◆ **Task to complete**:
Lines to restate from the data below: from the one containing "0.185, 0.058, 1))" to the one containing "obj = finish(name, mat)", both included. Give them again exactly, and only them.
═══ Source information ═══
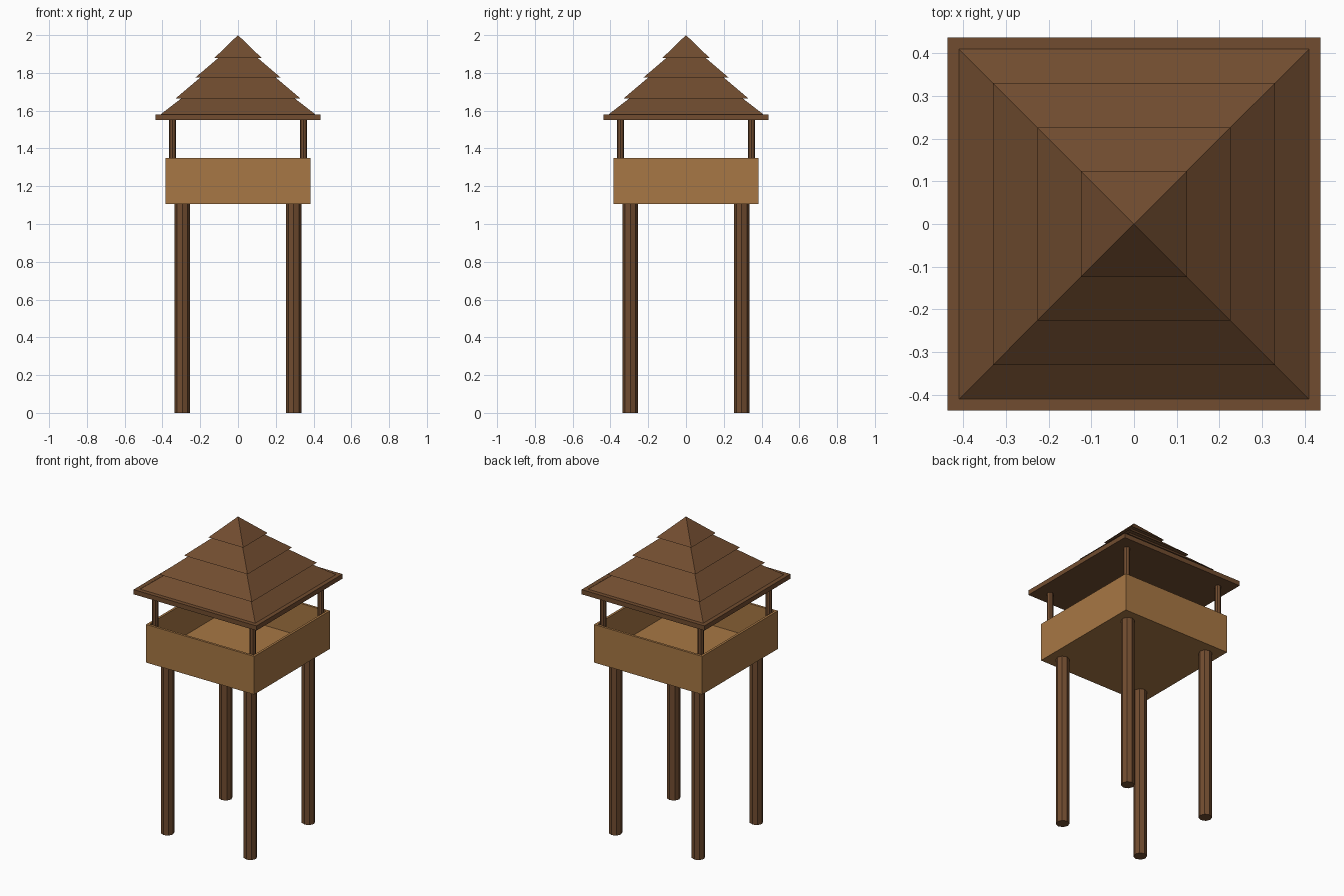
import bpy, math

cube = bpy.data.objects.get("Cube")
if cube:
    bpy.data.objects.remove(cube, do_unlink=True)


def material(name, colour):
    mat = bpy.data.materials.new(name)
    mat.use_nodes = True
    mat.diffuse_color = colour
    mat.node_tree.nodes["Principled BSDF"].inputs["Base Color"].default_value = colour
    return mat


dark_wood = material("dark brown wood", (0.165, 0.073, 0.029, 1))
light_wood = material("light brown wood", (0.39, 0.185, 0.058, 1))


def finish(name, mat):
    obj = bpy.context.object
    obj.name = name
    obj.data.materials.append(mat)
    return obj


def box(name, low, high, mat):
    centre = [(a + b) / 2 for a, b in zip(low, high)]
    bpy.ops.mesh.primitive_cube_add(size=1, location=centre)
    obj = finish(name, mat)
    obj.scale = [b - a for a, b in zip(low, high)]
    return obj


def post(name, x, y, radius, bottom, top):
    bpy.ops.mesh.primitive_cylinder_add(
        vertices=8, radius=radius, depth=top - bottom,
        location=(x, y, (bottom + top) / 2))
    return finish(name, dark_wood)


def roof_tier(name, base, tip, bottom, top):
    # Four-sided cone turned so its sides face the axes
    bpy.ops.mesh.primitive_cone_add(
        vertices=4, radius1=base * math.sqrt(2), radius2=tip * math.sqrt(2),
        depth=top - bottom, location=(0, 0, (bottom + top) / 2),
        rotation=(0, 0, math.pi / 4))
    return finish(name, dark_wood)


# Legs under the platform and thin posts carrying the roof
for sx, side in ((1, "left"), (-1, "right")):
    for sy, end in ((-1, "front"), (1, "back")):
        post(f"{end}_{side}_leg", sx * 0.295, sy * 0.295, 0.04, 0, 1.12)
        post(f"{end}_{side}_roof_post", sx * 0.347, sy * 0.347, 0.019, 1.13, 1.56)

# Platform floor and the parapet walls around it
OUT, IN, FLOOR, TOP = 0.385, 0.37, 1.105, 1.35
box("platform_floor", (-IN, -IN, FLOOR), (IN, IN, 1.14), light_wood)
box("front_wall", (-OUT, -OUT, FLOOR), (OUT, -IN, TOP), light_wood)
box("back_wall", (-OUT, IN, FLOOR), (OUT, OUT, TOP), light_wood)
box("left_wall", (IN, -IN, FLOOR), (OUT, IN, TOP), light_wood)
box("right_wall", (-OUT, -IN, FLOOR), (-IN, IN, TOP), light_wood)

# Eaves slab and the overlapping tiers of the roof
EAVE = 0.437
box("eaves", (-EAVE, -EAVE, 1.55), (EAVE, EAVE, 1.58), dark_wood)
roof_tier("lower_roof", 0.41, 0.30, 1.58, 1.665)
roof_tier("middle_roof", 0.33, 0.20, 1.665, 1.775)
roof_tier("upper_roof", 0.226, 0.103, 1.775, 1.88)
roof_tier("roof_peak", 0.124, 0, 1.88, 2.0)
═══
◆ **Response**:
light_wood = material("light brown wood", (0.39, 0.185, 0.058, 1))


def finish(name, mat):
    obj = bpy.context.object
    obj.name = name
    obj.data.materials.append(mat)
    return obj


def box(name, low, high, mat):
    centre = [(a + b) / 2 for a, b in zip(low, high)]
    bpy.ops.mesh.primitive_cube_add(size=1, location=centre)
    obj = finish(name, mat)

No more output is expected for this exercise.